Cleland told the jurors that the trial will begin Monday and should last about three weeks, wrapping up by the last day of June. Sandusky is charged with 52 counts of child sex abuse, which prosecutors say involved boys he met through his charity, The Second Mile.
All of those chosen Wednesday have ties to Penn State in varying roles, ranging from alumni to employees to a former professor. More information about the nine jurors selected Tuesday can be found here.
The first juror selected Wednesday, and the 10th total, is in her 50s and works as an administrative assistant in the engineering department at Penn State.
The 11th juror is in her 30s and works as a dance instructor with the university’s continuing education program, and her husband is also employed by the unversity. Sandusky's attorney, Joe Amendola, asked this juror if she could be impartial in the case because she has a young son, but the woman said that her concern for her child’s safety would not interfere with her impartiality. With her son, she said, there are “a lot of sides to a story.”
This woman also said she knows Kelly Hastings, the superintendent of the Keystone Central School District and recently subpoenaed by Sandusky’s defense team to provide the court with any school documents relating to the person referred to as “Victim 1.” The court recently required the school district to provide Sandusky’s defense team with any records of behavioral health, psychiatric treatment, opinions and diagnoses as well as any investigative reports regarding a harassment complaint made by the person referred to as “Victim 1.”
A professor at Penn State for more than 20 years, in her 50s or 60s, was the 12th juror selected.

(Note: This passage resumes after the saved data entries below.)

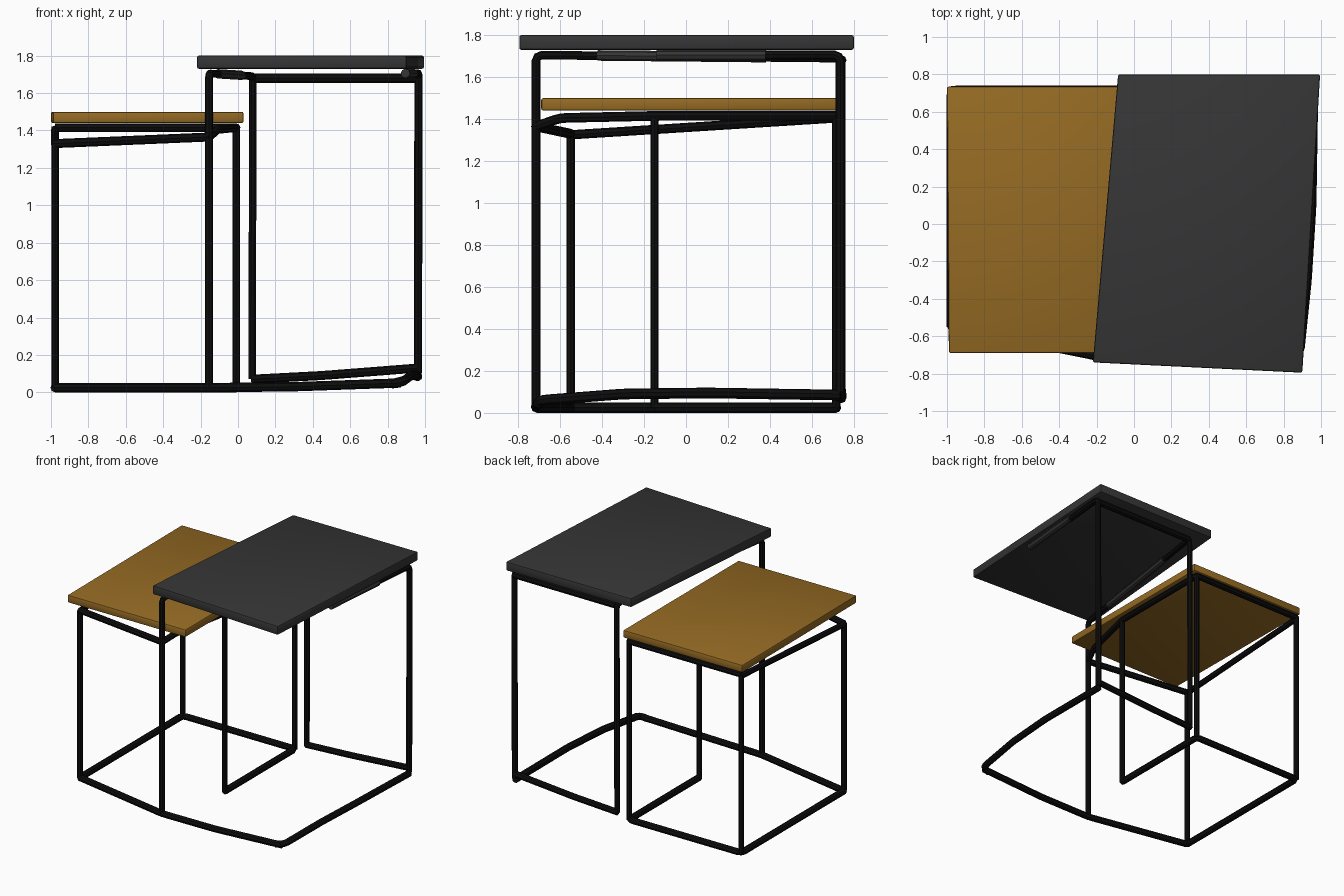
import bpy
import bmesh
from mathutils import Vector

cube = bpy.data.objects.get("Cube")
if cube:
    bpy.data.objects.remove(cube, do_unlink=True)


def material(name, rgb, rough=0.6):
    m = bpy.data.materials.new(name)
    m.use_nodes = True
    m.diffuse_color = (*rgb, 1)
    bsdf = m.node_tree.nodes["Principled BSDF"]
    bsdf.inputs["Base Color"].default_value = (*rgb, 1)
    bsdf.inputs["Roughness"].default_value = rough
    return m


BLACK = material("black metal", (0.004, 0.004, 0.004))
GREY = material("dark grey top", (0.036, 0.036, 0.036))
OCHRE = material("ochre top", (0.30, 0.145, 0.017))


def finish(obj, mat):
    obj.data.materials.clear()
    obj.data.materials.append(mat)
    bpy.ops.object.select_all(action="DESELECT")
    obj.select_set(True)
    bpy.context.view_layer.objects.active = obj
    bpy.ops.object.shade_smooth_by_angle()


def slab(name, corners, bottom, top, mat):
    """Flat table top: an outline pulled up, with softened edges."""
    bm = bmesh.new()
    base = bm.faces.new([bm.verts.new((x, y, bottom)) for x, y in corners])
    up = bmesh.ops.extrude_face_region(bm, geom=[base])["geom"]
    bmesh.ops.translate(bm, vec=(0, 0, top - bottom),
                        verts=[v for v in up if isinstance(v, bmesh.types.BMVert)])
    bmesh.ops.recalc_face_normals(bm, faces=bm.faces)
    bmesh.ops.bevel(bm, geom=bm.edges[:], offset=0.01, segments=2,
                    profile=0.5, affect="EDGES")
    me = bpy.data.meshes.new(name)
    bm.to_mesh(me)
    bm.free()
    obj = bpy.data.objects.new(name, me)
    bpy.context.collection.objects.link(obj)
    finish(obj, mat)


def rod(name, points, radius=0.021, mat=BLACK):
    """Metal rod along a path with small rounded bends."""
    pts = [Vector(p) for p in points]
    path = [pts[0]]
    for a, b, c in zip(pts, pts[1:], pts[2:]):
        to_a, to_c = (a - b).normalized() * 0.03, (c - b).normalized() * 0.03
        path += [b + to_a, b + (to_a + to_c) * 0.28, b + to_c]
    path.append(pts[-1])
    cu = bpy.data.curves.new(name, "CURVE")
    cu.dimensions = "3D"
    cu.bevel_depth = radius
    cu.bevel_resolution = 2
    cu.use_fill_caps = True
    sp = cu.splines.new("POLY")
    sp.points.add(len(path) - 1)
    for p, co in zip(sp.points, path):
        p.co = (*co, 1)
    obj = bpy.data.objects.new(name, cu)
    bpy.context.collection.objects.link(obj)
    bpy.ops.object.select_all(action="DESELECT")
    obj.select_set(True)
    bpy.context.view_layer.objects.active = obj
    bpy.ops.object.convert(target="MESH")
    finish(bpy.context.view_layer.objects.active, mat)


# Table tops
slab("low_table_top", [(-0.99, -0.69), (0.03, -0.69), (0.03, 0.735), (-1, 0.735)],
     1.44, 1.5, OCHRE)
slab("high_table_top", [(-0.22, -0.74), (0.9, -0.795), (0.995, 0.8), (-0.085, 0.8)],
     1.73, 1.8, GREY)

# Leg footprints
FL, BL = (-0.978, -0.55), (-0.978, 0.715)
MID, BACK_MID = (-0.01, -0.15), (-0.01, 0.715)
FRONT, HIGH_BACK, HIGH_SIDE = (-0.155, -0.715), (0.08, 0.74), (0.96, 0.735)
FLOOR = 0.025

# Low table legs
for name, foot, top in [("low_front_left_leg", FL, 1.33), ("low_back_left_leg", BL, 1.42),
                        ("low_middle_leg", MID, 1.42), ("low_back_middle_leg", BACK_MID, 1.42)]:
    rod(name, [(*foot, FLOOR), (*foot, top)], 0.02)

# Low table rails under the top and the floor rails
rod("low_back_rail", [(*BL, 1.415), (*BACK_MID, 1.415)], 0.023)
rod("low_left_rail", [(*BL, 1.405), (*FL, 1.325)], 0.022)
rod("low_front_rail", [(*FL, 1.33), (*FRONT, 1.365)], 0.024)
rod("low_right_rail", [(*FRONT, 1.365), (-0.11, -0.60, 1.405), (*MID, 1.415),
                       (*BACK_MID, 1.415)], 0.023)
rod("low_floor_rails", [(*FL, FLOOR), (*BL, FLOOR), (*BACK_MID, FLOOR), (*MID, FLOOR)], 0.025)

# High table: legs bend into the rails under the top
rod("high_side_frame", [(*FRONT, FLOOR), (*FRONT, 1.705), (0.08, 0.74, 1.69),
                        (0.075, 0.74, 0.07)], 0.021)
rod("high_back_rail", [(0.085, 0.74, 1.68), (0.965, 0.735, 1.68)], 0.025)
rod("high_right_leg", [(0.962, 0.735, 0.1), (0.965, 0.735, 1.705), (0.93, 0.36, 1.705)], 0.022)
rod("high_right_rail", [(0.94, 0.38, 1.705), (0.895, -0.14, 1.705)], 0.025, GREY)
rod("high_left_rail_sleeve", [(-0.108, -0.42, 1.703), (0.02, 0.38, 1.695)], 0.025, GREY)

# Curved floor rails of the high table
rod("high_floor_front_rail", [(*FL, FLOOR), (-0.155, -0.71, FLOOR), (0.3, -0.715, 0.03),
                              (0.87, -0.7, 0.05)], 0.025)
rod("high_floor_right_rail", [(0.82, -0.705, 0.045), (0.885, -0.69, 0.06), (0.925, -0.3, 0.09),
                              (0.95, 0.1, 0.095), (0.96, 0.735, 0.085)], 0.026)
rod("high_floor_back_rail", [(0.07, 0.74, 0.07), (0.45, 0.74, 0.09), (0.965, 0.735, 0.13)], 0.024)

She said she knew former Penn State President Graham Spanier and current Penn State President Rodney Erickson, who previously served as executive vice president and provost, but only on a professional basis through a university committee.
The first alternate juror is a 2007 Penn State graduate in her 30s, while the second alternate is a middle-aged married woman who does not have children and said she doesn’t pay much attention to the media.
The third alternate — a Penn State alumnus in his late 50s to early 60s who said he is a big Penn State Football fan — smiled at Sandusky as he walked into the courtroom. His wife is the director if the Upward Bound program at Penn State, which helps get financially disadvantaged children into college. During a recess, Sandusky indicated that he wanted this man on the jury.
The final alternate juror has no connection to Penn State and returned to Centre County recently, now in her 60s, after leaving at age 19. She said she only gets one newspaper, adding, “I only believe about half of what I read in that one.”
Earlier, Amendola asked again for a continuance in the trial — questioning whether the gag order in the case was violated when Ben Andreozzi, the attorney representing the person referred to as “Victim 4” in court documents. Andreozzi told a news outlet about prosecutors’ plans to present “love letters” he said Sandusky sent to his client. Cleland denied the request, saying that he gave jurors strict instructions to avoid news reports.